In this release, they play with greater abandon, aided and abetted by five distinct personalities who join them on one track each. At once more assertive and vigorous in their own forays, they are now carving out quicksilver designs full of tensile strength. Design as the key to all artistic endeavor? Indeed. But so is instinct, and a guiding light that now shines brightly on their path ahead. -Marc Chenard
They [Lerner & Freedman] have a remarkable symbiosis, with Lerner's quite elegant lines sometimes giving this disc the sound of what it might have been like if Eric Dolphy had ever played with Cecil Taylor. Lerner's powerful phrasing also seems to owe something to Stravinsky. Of the huests, vocalist Fides Krucker makes the most lsting impression with sometimes caterwauling, sometimes cooing lines recalling Lauren Newton, Maggie Nichols, and Julie Tippets. This is at times a forbidding disc, but it is ultimately quite spectacularly rewarding: Lerner and Freedman never repeat themselves, never lapse into cliches, and always keep the listener reveling in the sounds of surprise. -Robert Spencer, Cadence
Although Barbie's Other Shoe was convincing, this second offering is better in every conceivable way; impeccable production, energizing, urgent and unbridled playing (without overdoing it - we'll put that on the count of feminine sensibility times two). Oh, and a lush artistic presentation. A winner on all counts, this record is a must! -Francois Couture, All Music Guide

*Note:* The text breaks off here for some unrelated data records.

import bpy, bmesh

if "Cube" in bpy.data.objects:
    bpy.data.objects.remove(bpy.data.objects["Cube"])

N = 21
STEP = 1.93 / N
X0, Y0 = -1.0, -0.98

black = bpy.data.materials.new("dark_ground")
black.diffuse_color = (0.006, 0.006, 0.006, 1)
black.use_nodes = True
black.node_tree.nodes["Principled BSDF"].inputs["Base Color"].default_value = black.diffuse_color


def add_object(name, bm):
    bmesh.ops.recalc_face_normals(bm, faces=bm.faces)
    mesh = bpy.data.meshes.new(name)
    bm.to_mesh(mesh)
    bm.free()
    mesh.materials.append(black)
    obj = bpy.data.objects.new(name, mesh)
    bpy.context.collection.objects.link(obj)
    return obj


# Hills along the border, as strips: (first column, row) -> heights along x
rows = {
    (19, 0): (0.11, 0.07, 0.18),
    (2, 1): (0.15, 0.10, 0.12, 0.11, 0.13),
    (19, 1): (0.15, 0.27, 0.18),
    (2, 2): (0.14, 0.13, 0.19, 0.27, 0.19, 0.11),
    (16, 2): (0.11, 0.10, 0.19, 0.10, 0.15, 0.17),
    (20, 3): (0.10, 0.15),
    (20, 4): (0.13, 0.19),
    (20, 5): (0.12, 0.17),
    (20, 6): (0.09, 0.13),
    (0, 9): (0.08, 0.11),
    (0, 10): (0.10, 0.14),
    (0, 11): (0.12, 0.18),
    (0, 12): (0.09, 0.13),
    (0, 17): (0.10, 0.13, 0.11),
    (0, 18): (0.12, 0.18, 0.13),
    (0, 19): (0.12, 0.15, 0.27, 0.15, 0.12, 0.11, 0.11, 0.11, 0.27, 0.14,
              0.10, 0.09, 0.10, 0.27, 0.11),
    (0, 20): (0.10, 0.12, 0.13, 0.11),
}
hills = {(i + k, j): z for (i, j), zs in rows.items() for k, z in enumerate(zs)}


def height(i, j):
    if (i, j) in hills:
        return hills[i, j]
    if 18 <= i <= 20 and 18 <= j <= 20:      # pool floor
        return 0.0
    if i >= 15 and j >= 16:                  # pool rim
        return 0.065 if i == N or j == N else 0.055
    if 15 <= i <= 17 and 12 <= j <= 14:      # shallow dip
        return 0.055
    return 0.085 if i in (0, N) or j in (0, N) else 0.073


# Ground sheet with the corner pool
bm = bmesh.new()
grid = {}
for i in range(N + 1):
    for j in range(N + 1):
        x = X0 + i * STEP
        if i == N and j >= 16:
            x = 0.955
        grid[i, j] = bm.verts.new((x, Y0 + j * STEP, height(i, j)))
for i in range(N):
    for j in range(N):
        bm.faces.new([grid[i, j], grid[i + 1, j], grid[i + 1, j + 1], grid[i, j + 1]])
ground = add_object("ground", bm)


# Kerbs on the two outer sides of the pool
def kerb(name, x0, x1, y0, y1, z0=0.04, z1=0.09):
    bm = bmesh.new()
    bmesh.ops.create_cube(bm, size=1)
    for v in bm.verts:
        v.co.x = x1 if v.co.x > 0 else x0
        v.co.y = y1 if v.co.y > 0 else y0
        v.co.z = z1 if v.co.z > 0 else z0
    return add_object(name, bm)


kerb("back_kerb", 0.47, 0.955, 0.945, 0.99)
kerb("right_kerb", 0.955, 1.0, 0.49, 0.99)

A wonderfully eccentric grab-bag of duos and trios focuses on the versatile pairing of pianist Marilyn Lerner and Lori Freedman on clarinets (they're the Mabs)...It's music of angles and astringency, at times austere, and others excitingly emphatic...Moods shift but there's obvious empathy between principals, who mix cat-and-mouse games with serious musical conversation that's open and provocative. -Geoff Chapman, Toronto Star